In the mythology of the Oceanic peoples, the world began with an Old Spider. All that existed was Darkness and the Sea. The Old Spider found a giant clam and crawled inside. Finding a snail already in residence, the Old Spider persuaded it to go west into the sky where it became the Moon. Then, with the help of another snail, the Old Spider pushed very hard on the top of the clam shell, raising it up, and it became the Sky, which it called Rangi. Then the Old Spider pushed down on the clam’s lower shell and it widened out to become the Earth. Confusingly for English speakers, the world was named Papa, which means ‘Mother’. The space between land and sky was then increased by the simple expedient of opening the clam shell wider.
Glycon was a snake god, worshipped until the fourth century by a small but dedicated cult. Centred upon the Roman Empire, Glycon’s followers erected temples and even had coins struck in the serpent’s name. Notable followers included the governor of Asia, Publius Mummius Sisenna Rutilianus, who declared himself protector of Glycon's oracle and who married the daughter of Alexander of Abonutichus, the leading Greek prophet of the cult. In time, even people like Marcus Aurelius sought prophesies from Alexander and Glycon. Abonutichus, which had been an insignificant little fishing village became an important centre for religion and took on the name Ionopolis.
Although the cult is long since dead, residual superstition remains with local people believing in a ‘magical snake’ that lives among the hills.
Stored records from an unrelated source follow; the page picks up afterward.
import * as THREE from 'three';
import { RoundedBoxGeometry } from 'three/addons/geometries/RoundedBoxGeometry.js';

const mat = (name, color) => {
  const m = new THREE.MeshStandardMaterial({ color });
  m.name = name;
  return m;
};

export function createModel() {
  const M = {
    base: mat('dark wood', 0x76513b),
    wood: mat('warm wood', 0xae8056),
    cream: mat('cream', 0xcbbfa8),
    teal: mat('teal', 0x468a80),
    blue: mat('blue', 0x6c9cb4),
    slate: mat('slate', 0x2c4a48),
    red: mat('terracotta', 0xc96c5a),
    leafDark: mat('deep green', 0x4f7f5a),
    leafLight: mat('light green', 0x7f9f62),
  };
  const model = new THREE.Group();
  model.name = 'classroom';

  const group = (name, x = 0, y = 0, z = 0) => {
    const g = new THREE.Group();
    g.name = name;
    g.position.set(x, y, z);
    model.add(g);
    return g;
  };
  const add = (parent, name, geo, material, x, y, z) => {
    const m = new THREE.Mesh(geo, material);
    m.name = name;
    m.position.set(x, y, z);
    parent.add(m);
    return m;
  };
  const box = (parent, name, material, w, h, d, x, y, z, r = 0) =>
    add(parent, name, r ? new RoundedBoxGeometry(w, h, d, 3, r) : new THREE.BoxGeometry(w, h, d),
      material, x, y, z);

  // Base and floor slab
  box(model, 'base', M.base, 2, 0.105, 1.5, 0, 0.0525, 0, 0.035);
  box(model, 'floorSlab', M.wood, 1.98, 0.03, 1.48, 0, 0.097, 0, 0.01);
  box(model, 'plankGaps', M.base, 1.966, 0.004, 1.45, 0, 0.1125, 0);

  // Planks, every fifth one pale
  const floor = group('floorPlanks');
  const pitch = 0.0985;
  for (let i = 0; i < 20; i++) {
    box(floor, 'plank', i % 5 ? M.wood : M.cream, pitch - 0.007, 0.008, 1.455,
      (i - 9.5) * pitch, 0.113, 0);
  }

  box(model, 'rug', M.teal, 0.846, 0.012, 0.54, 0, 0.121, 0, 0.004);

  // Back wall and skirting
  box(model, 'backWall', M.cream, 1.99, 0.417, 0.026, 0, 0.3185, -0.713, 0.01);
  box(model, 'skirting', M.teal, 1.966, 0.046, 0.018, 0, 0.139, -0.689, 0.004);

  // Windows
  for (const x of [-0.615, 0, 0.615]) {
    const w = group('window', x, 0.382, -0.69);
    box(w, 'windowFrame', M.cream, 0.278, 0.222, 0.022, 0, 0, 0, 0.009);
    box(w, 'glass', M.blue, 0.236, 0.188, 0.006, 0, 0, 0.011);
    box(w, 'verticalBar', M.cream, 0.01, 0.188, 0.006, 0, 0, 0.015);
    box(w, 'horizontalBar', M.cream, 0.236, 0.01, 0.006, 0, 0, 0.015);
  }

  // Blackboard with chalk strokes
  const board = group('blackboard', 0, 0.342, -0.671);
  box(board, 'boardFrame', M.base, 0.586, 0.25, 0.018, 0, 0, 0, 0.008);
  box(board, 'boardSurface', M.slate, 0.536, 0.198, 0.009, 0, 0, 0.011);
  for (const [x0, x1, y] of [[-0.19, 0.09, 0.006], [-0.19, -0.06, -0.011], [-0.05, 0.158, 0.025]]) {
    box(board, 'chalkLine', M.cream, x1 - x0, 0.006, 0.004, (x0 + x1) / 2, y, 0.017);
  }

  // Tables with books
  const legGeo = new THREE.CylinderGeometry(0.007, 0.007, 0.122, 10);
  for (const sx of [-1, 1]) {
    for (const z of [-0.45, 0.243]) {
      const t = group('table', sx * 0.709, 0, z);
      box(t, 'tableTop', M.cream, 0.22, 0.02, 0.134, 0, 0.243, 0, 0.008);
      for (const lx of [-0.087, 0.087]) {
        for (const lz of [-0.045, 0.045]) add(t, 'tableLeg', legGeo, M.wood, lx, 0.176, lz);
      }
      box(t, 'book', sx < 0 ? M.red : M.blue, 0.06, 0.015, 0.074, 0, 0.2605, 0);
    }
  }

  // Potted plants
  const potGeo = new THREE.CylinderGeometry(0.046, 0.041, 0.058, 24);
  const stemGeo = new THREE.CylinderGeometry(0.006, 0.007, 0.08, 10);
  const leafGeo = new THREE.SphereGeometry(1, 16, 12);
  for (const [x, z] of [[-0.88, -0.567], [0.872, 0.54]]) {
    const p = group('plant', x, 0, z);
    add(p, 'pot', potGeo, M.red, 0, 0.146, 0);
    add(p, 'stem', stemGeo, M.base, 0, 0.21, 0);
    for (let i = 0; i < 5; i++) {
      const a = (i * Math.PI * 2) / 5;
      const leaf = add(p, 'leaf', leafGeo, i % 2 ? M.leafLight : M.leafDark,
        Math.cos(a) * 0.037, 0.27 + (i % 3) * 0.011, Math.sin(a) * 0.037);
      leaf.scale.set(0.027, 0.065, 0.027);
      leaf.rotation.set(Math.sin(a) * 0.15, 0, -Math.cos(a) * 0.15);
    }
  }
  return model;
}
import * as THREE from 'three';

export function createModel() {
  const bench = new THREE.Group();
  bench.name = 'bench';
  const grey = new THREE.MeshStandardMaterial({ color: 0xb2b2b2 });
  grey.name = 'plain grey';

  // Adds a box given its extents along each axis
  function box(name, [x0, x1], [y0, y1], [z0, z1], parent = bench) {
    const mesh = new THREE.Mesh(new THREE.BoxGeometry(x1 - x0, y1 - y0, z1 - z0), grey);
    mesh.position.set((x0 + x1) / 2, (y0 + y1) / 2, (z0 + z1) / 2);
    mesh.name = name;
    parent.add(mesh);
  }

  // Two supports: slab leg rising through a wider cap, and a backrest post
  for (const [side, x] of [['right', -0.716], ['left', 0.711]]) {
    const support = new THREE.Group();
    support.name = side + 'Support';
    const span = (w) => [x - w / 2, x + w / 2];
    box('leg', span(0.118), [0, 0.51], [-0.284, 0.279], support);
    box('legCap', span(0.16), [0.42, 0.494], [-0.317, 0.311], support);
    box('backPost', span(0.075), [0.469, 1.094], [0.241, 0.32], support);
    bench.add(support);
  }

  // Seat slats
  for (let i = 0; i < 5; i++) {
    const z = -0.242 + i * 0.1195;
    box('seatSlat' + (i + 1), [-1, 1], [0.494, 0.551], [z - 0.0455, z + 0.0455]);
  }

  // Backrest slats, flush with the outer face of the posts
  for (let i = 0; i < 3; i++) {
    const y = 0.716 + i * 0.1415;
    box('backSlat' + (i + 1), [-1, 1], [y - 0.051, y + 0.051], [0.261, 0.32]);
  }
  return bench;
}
The writer Alan Moore has declared himself a follower of Glycon and that he enjoys the idea of worshipping a ‘probable fraud.’ This is because the writer and satirist Lucien believed that Glycon was ‘created’ in the second century by Alexander as a hoax, with Glycon existing only as a glove puppet.
Final selection tomorrow. x